Página 47 - In them is plainest taught, and easiest learnt, What makes a nation happy, and keeps it so, What ruins kingdoms, and lays cities flat; These only with our law best form a king.
Página 52 - Of all the dispositions and habits which lead to political prosperity, religion and morality are indispensable supports. In vain would that man claim the tribute of patriotism, who should labor to subvert these great pillars of human happiness, these firmest props of the duties of men and citizens.
Página 68 - What sweetness, what purity in his manner! What an affecting gracefulness in his delivery ! What sublimity in his maxims ! What profound wisdom in his discourses ! What presence of mind in his replies ! How great the command over his passions ! Where is the man, where the philosopher, who could so live and so die, without weakness, and without ostentation...

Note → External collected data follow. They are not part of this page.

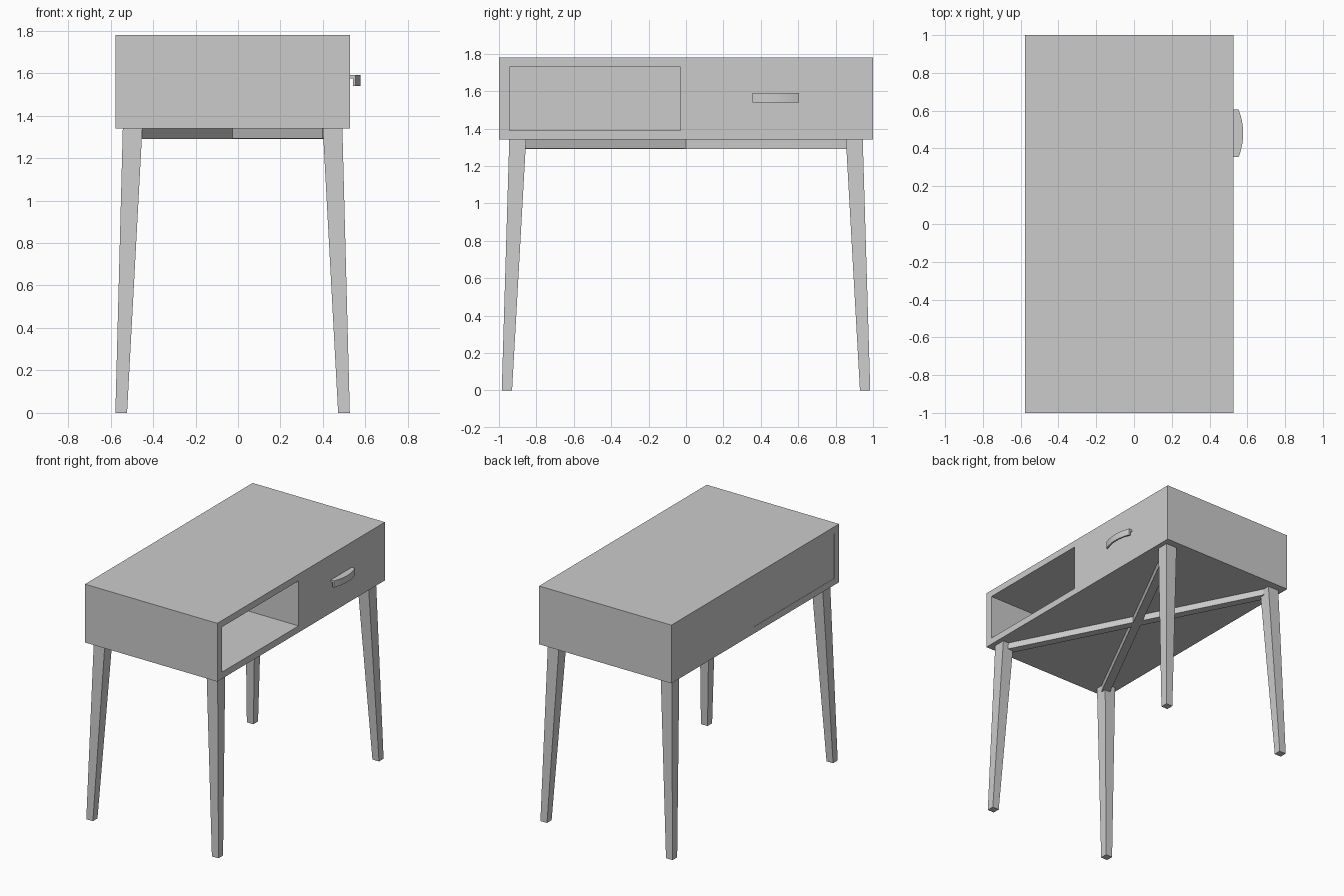
import bpy, bmesh, math
from mathutils import Vector

if "Cube" in bpy.data.objects:
    bpy.data.objects.remove(bpy.data.objects["Cube"])

X0, X1 = -0.578, 0.527        # back and drawer faces of the case
CX = (X0 + X1) / 2
Z0, Z1, T = 1.34, 1.78, 0.05  # case bottom, top, board thickness


def mesh_object(name, verts, faces):
    me = bpy.data.meshes.new(name)
    bm = bmesh.new()
    vs = [bm.verts.new(v) for v in verts]
    for f in faces:
        bm.faces.new([vs[i] for i in f])
    bmesh.ops.recalc_face_normals(bm, faces=bm.faces)
    bm.to_mesh(me)
    bm.free()
    ob = bpy.data.objects.new(name, me)
    bpy.context.collection.objects.link(ob)
    return ob


def loft(name, low, high):
    """Closed solid between two matching outlines."""
    n = len(low)
    faces = [tuple(range(n)), tuple(range(n, 2 * n))]
    faces += [(i, (i + 1) % n, n + (i + 1) % n, n + i) for i in range(n)]
    return mesh_object(name, list(low) + list(high), faces)


def rect(x0, x1, y0, y1, z):
    return [(x0, y0, z), (x1, y0, z), (x1, y1, z), (x0, y1, z)]


def box(name, x, y, z):
    return loft(name, rect(*x, *y, z[0]), rect(*x, *y, z[1]))


# Case: boards and divider
box("top_board", (X0, X1), (-1, 1), (Z1 - T, Z1))
box("bottom_board", (X0, X1), (-1, 1), (Z0, Z0 + T))
inner_z = (Z0 + T, Z1 - T)
box("left_end_board", (X0, X1), (-1, -0.945), inner_z)
box("right_end_board", (X0, X1), (0.945, 1), inner_z)
box("divider", (X0 + 0.03, X1 - 0.03), (-0.03, 0.02), inner_z)

# Back panels and flush drawer front
box("shelf_back_panel", (X0 + 0.002, X0 + 0.03), (-0.945, 0.02), inner_z)
box("drawer_back_panel", (X0, X0 + 0.03), (0.02, 0.945), inner_z)
box("drawer_front", (X1 - 0.03, X1), (-0.03, 0.945), inner_z)

# Splayed, tapered legs
for sx, xn in ((-1, "back"), (1, "front")):
    for sy, yn in ((-1, "left"), (1, "right")):
        low = rect(CX + sx * 0.497, CX + sx * 0.552, sy * 0.93, sy * 0.985, 0)
        high = rect(CX + sx * 0.425, CX + sx * 0.517, sy * 0.855, sy * 0.945, Z0)
        loft(f"{xn}_{yn}_leg", low, high)

# Crossed braces under the case
for s, name in ((1, "brace_a"), (-1, "brace_b")):
    a, b = Vector((CX - s * 0.45, -0.88, 0)), Vector((CX + s * 0.45, 0.88, 0))
    d = (b - a).normalized()
    side = Vector((-d.y, d.x, 0)) * 0.03
    outline = [a - side, b - side, b + side, a + side]
    zb = 1.29 if s > 0 else 1.292
    loft(name, [(p.x, p.y, zb) for p in outline], [(p.x, p.y, Z0) for p in outline])

# Drawer pull: flat top plate with a bowed lip hanging from it
N = 16
arc = []
for i in range(N + 1):
    t = -1 + 2 * i / N
    arc.append((0.554 + 0.024 * (1 - t * t), 0.48 + 0.125 * t))
plate = [(X1, 0.355)] + arc + [(X1, 0.605)]
loft("pull_plate", [(x, y, 1.574) for x, y in plate], [(x, y, 1.59) for x, y in plate])
lip = arc + [(x - 0.013, y) for x, y in reversed(arc)]
loft("pull_lip", [(x, y, 1.54) for x, y in lip], [(x, y, 1.574) for x, y in lip])
for n in ("pull_plate", "pull_lip"):
    ob = bpy.data.objects[n]
    bpy.ops.object.select_all(action='DESELECT')
    ob.select_set(True)
    bpy.context.view_layer.objects.active = ob
    bpy.ops.object.shade_smooth_by_angle(angle=math.radians(30))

Página 90 - Within that awful volume lies The mystery of mysteries! Happiest they of human race, To whom God has granted grace To read, to fear, to hope, to pray, To lift the latch, and force the way; And better had they ne'er been born, Who read, to doubt, or read to scorn.
Página 46 - Most wondrous book ! bright candle of the Lord ! Star of eternity ! the only star By which the bark of man could navigate The sea of life, and gain the coast of bliss Securely...

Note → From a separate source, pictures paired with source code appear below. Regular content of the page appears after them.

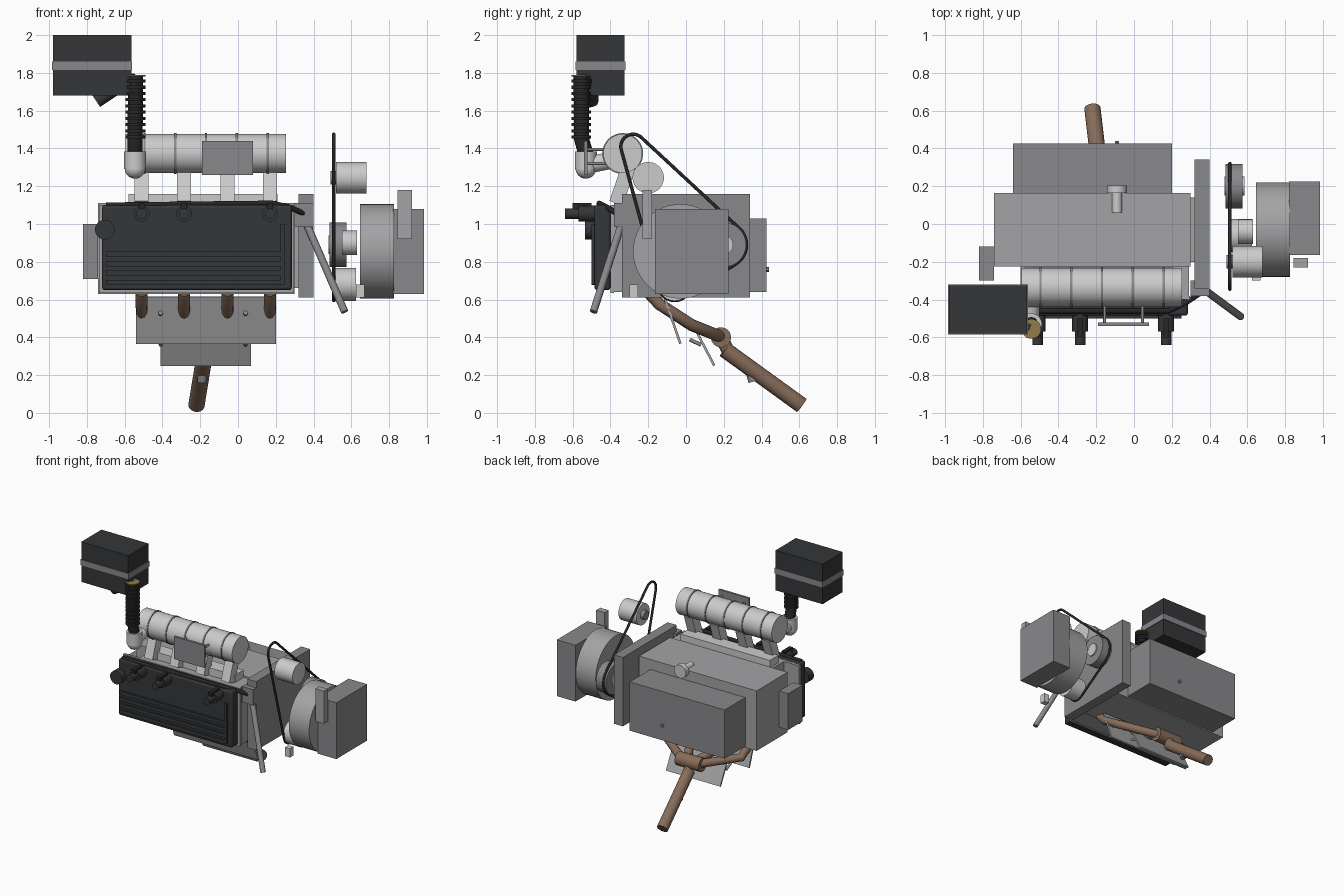
import bpy
import math
from mathutils import Vector, geometry

cube = bpy.data.objects.get("Cube")
if cube:
    bpy.data.objects.remove(cube, do_unlink=True)


def material(name, color):
    m = bpy.data.materials.new(name)
    m.use_nodes = True
    rgba = (*color, 1)
    m.diffuse_color = rgba
    m.node_tree.nodes["Principled BSDF"].inputs["Base Color"].default_value = rgba
    return m


LIGHT = material("light_metal", (0.55, 0.56, 0.57))
CAST = material("cast_metal", (0.37, 0.37, 0.38))
STEEL = material("dull_steel", (0.25, 0.25, 0.26))
DARK = material("black_plastic", (0.035, 0.037, 0.04))
RUBBER = material("rubber", (0.02, 0.02, 0.022))
RUST = material("exhaust_brown", (0.24, 0.15, 0.10))
BRASS = material("brass", (0.3, 0.2, 0.07))


def finish(obj, name, mat, smooth=False):
    obj.name = obj.data.name = name
    obj.data.materials.append(mat)
    if smooth:
        bpy.ops.object.shade_smooth_by_angle(angle=math.radians(35))
    return obj


def box(name, x, y, z, mat, tilt=0, bevel=0):
    """Box from (min, max) ranges, optionally tilted about x."""
    lo, hi = Vector((x[0], y[0], z[0])), Vector((x[1], y[1], z[1]))
    bpy.ops.mesh.primitive_cube_add(size=1, location=(lo + hi) / 2)
    obj = bpy.context.object
    obj.scale = hi - lo
    bpy.ops.object.transform_apply(location=False, rotation=False, scale=True)
    obj.rotation_euler.x = tilt
    if bevel:
        mod = obj.modifiers.new("edge", "BEVEL")
        mod.width, mod.segments = bevel, 3
    return finish(obj, name, mat, bevel > 0)


def rod(name, a, b, r, mat, r2=None, sides=32):
    """Cylinder or cone between two points."""
    a, b = Vector(a), Vector(b)
    bpy.ops.mesh.primitive_cone_add(vertices=sides, radius1=r, radius2=r if r2 is None else r2,
                                    depth=(b - a).length, location=(a + b) / 2)
    obj = bpy.context.object
    obj.rotation_euler = (b - a).to_track_quat("Z", "Y").to_euler()
    return finish(obj, name, mat, True)


def tube(name, points, r, mat, closed=False):
    """Round tube along a polyline."""
    curve = bpy.data.curves.new(name, "CURVE")
    curve.dimensions = "3D"
    curve.bevel_depth, curve.bevel_resolution = r, 4
    curve.use_fill_caps = True
    line = curve.splines.new("POLY")
    line.points.add(len(points) - 1)
    for p, co in zip(line.points, points):
        p.co = (*co, 1)
    line.use_cyclic_u = closed
    obj = bpy.data.objects.new(name, curve)
    bpy.context.collection.objects.link(obj)
    curve.materials.append(mat)
    return obj


def slab(name, x, a, b, thick, mat):
    """Sloping sheet between two (y, z) points."""
    dy, dz = b[0] - a[0], b[1] - a[1]
    length = math.hypot(dy, dz)
    y, z = (a[0] + b[0]) / 2, (a[1] + b[1]) / 2
    return box(name, x, (y - thick / 2, y + thick / 2), (z - length / 2, z + length / 2),
               mat, tilt=math.atan2(-dy, dz))


PORTS = [-0.51, -0.285, -0.055, 0.17]

# Block, head and covers
box("engine_block", (-0.74, 0.30), (-0.225, 0.165), (0.63, 1.11), CAST)
box("cylinder_head", (-0.60, 0.29), (-0.39, -0.225), (0.64, 1.10), CAST)
box("head_flange", (-0.735, 0.297), (-0.40, -0.38), (0.635, 1.10), CAST)
box("rear_sump", (-0.64, 0.20), (0.165, 0.425), (0.64, 1.03), STEEL)
box("side_module", (-0.82, -0.74), (-0.30, -0.12), (0.71, 1.00), STEEL)
box("timing_plate", (0.32, 0.40), (-0.34, 0.34), (0.61, 1.16), STEEL)
box("plate_link", (0.29, 0.33), (-0.20, 0.14), (0.66, 1.08), CAST)
rod("drain_bolt", (-0.09, 0.42, 0.76), (-0.09, 0.44, 0.76), 0.013, STEEL, sides=6)
rod("filler_neck", (-0.09, 0.06, 1.105), (-0.09, 0.17, 1.105), 0.026, LIGHT)
rod("filler_cap", (-0.09, 0.165, 1.105), (-0.09, 0.205, 1.105), 0.052, LIGHT)

# Black front cover with ribs, plugs and cap
box("front_cover", (-0.72, 0.285), (-0.485, -0.40), (0.65, 1.10), DARK, bevel=0.015)
for z in (0.69, 0.74, 0.79, 0.84):
    box("cover_rib", (-0.70, 0.23), (-0.50, -0.48), (z - 0.014, z + 0.014), DARK)
box("cover_end_rib", (0.225, 0.25), (-0.50, -0.48), (0.68, 1.0), DARK)
for x in (PORTS[0], PORTS[1], PORTS[3]):
    rod("coil_body", (x, -0.57, 1.055), (x, -0.47, 1.055), 0.042, DARK)
    rod("coil_tip", (x, -0.64, 1.055), (x, -0.56, 1.055), 0.028, DARK)
    box("coil_clip", (x - 0.015, x + 0.015), (-0.60, -0.50), (1.07, 1.11), RUBBER)
rod("cover_cap", (-0.705, -0.535, 0.97), (-0.705, -0.47, 0.97), 0.052, DARK)
tube("cover_cable", [(-0.70, -0.46, 1.10), (0.18, -0.46, 1.11), (0.27, -0.42, 1.09),
                     (0.36, -0.36, 1.05)], 0.014, RUBBER)

# Bracket and strut beside the cover
box("strut_bracket", (0.30, 0.40), (-0.38, -0.30), (0.985, 1.11), STEEL)
rod("strut", (0.355, -0.335, 1.02), (0.565, -0.49, 0.535), 0.02, STEEL, sides=16)

# Intake plenum, bands and runners
rod("plenum", (-0.595, -0.335, 1.373), (0.255, -0.335, 1.373), 0.103, LIGHT, sides=48)
for i in range(5):
    x = -0.495 + i * 0.163
    rod("plenum_band", (x - 0.006, -0.335, 1.373), (x + 0.006, -0.335, 1.373), 0.108, STEEL, sides=48)
box("intake_rail", (-0.58, 0.21), (-0.34, -0.23), (1.09, 1.16), LIGHT)
for x in PORTS:
    slab("intake_runner", (x - 0.037, x + 0.037), (-0.37, 1.11), (-0.305, 1.30), 0.075, LIGHT)
box("sensor_plate", (-0.19, 0.08), (-0.54, -0.522), (1.26, 1.44), STEEL)
for x in (-0.155, 0.045):
    for z in (1.32, 1.395):
        rod("sensor_stay", (x, -0.53, z), (x, -0.40, z), 0.008, STEEL, sides=12)

# Throttle elbow and ribbed hose
rod("throttle_body", (-0.545, -0.53, 1.29), (-0.545, -0.53, 1.385), 0.058, LIGHT)
bpy.ops.mesh.primitive_uv_sphere_add(segments=32, ring_count=16, radius=0.055,
                                     location=(-0.545, -0.53, 1.295))
finish(bpy.context.object, "throttle_elbow", LIGHT, True)
rod("throttle_neck", (-0.545, -0.53, 1.31), (-0.545, -0.38, 1.34), 0.045, LIGHT)
tube("intake_hose", [(-0.545, -0.53, 1.37), (-0.545, -0.553, 1.45), (-0.542, -0.555, 1.78)],
     0.04, RUBBER)
for i in range(10):
    z = 1.46 + i * 0.033
    rod("hose_rib", (-0.543, -0.555, z - 0.008), (-0.543, -0.555, z + 0.008), 0.052, RUBBER)
rod("hose_clamp", (-0.543, -0.555, 1.782), (-0.543, -0.555, 1.79), 0.052, BRASS)
rod("hose_funnel", (-0.545, -0.55, 1.76), (-0.66, -0.51, 1.74), 0.036, DARK, r2=0.055)

# Air filter
box("air_filter_box", (-0.98, -0.565), (-0.58, -0.325), (1.68, 2.0), DARK)
box("air_filter_band", (-0.985, -0.56), (-0.585, -0.32), (1.815, 1.86), STEEL)
rod("air_filter_snorkel", (-0.75, -0.50, 1.65), (-0.66, -0.50, 1.71), 0.036, DARK)

# Belt drive: (y, z, radius) of each wheel
WHEELS = [(-0.28, 1.41, 0.065), (0.20, 0.89, 0.12), (-0.06, 0.68, 0.085)]
rim = [Vector((y + r * math.cos(t), z + r * math.sin(t))) for y, z, r in WHEELS
       for t in [math.tau * k / 40 for k in range(40)]]
hull = geometry.convex_hull_2d(rim)
tube("drive_belt", [(0.507, rim[i].x, rim[i].y) for i in hull], 0.009, RUBBER, closed=True)
rod("main_pulley", (0.485, 0.2, 0.89), (0.575, 0.2, 0.89), 0.118, STEEL, sides=48)
rod("main_pulley_groove", (0.48, 0.2, 0.89), (0.585, 0.2, 0.89), 0.05, LIGHT)
rod("lower_pulley", (0.50, -0.06, 0.68), (0.625, -0.06, 0.68), 0.087, LIGHT)
rod("idler_body", (0.55, -0.04, 0.9), (0.63, -0.04, 0.9), 0.065, LIGHT)
rod("alternator", (0.52, -0.2, 1.245), (0.68, -0.2, 1.245), 0.083, LIGHT, sides=48)
rod("alternator_shaft", (0.49, -0.2, 1.245), (0.53, -0.2, 1.245), 0.035, STEEL)

# Bell housing and gearbox
rod("bell_housing", (0.645, -0.03, 0.855), (0.825, -0.03, 0.855), 0.25, CAST, sides=48)
box("gearbox", (0.82, 0.985), (-0.165, 0.225), (0.63, 1.08), STEEL)
box("gearbox_lever", (0.845, 0.92), (-0.23, -0.18), (0.92, 1.18), CAST)
box("starter_lug", (0.625, 0.67), (-0.30, -0.255), (0.61, 0.68), LIGHT)

# Heat shields with stays
slab("upper_heat_shield", (-0.54, 0.20), (-0.115, 0.615), (-0.03, 0.367), 0.013, CAST)
slab("lower_heat_shield", (-0.41, 0.07), (0.035, 0.47), (0.15, 0.25), 0.013, CAST)
for x in (-0.41, 0.04):
    rod("shield_bolt", (x, -0.10, 0.53), (x, -0.06, 0.515), 0.012, STEEL, sides=12)
    rod("shield_stay", (x, 0.02, 0.388), (x, 0.08, 0.36), 0.01, STEEL, sides=12)

# Exhaust runners, collector and tailpipe
for x in PORTS:
    inner = -0.17 + (x + 0.17) * 0.25
    tube("exhaust_runner", [(x, -0.20, 0.64), (x, -0.14, 0.575), (x, 0.03, 0.465),
                            (inner, 0.18, 0.405)], 0.032, RUST)
rod("exhaust_collector", (-0.275, 0.185, 0.40), (-0.065, 0.185, 0.40), 0.053, RUST)
rod("tailpipe", (-0.172, 0.205, 0.335), (-0.22, 0.612, 0.04), 0.043, RUST)
rod("tailpipe_joint", (-0.17, 0.185, 0.40), (-0.174, 0.225, 0.325), 0.035, RUST)
rod("exhaust_sensor", (-0.19, 0.34, 0.22), (-0.19, 0.355, 0.165), 0.025, STEEL, sides=16)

Página 42 - Divine origin) more true sublimity, more exquisite beauty, purer morality, more important history, and finer strains both of poetry and eloquence, than could be collected within the same compass from all other books that were ever composed in any age or in any idiom.
Página 66 - It blesses us when we are born ; gives names to half Christendom ; rejoices with us ; has sympathy for our mourning ; tempers our grief to finer issues. It is the better part of our sermons. It lifts man above himself ; our best of uttered prayers are in its storied speech, wherewith our fathers and the patriarchs prayed.
Página 69 - Yes ; if the life and death of Socrates were those of a sage, the life and death of Jesus were those of a God.
Página 102 - Whence but from Heaven could men unskill'd in arts, In several ages born, in several parts, Weave such agreeing truths ? or how, or why, Should all conspire to cheat us with a lie ? Unask'd their pains, ungrateful their advice, Starving their gain, and martyrdom their price.
Página 66 - The timid man, about awaking from this dream of life, looks through the glass of Scripture and his eye grows bright ; he does not fear to stand alone, to tread the way unknown and distant, to take the death-angel by the hand and bid farewell to wife, and babes, and home. Men rest on this their dearest hopes. It tells them of God, and of his blessed Son ; of earthly duties and of heavenly rest.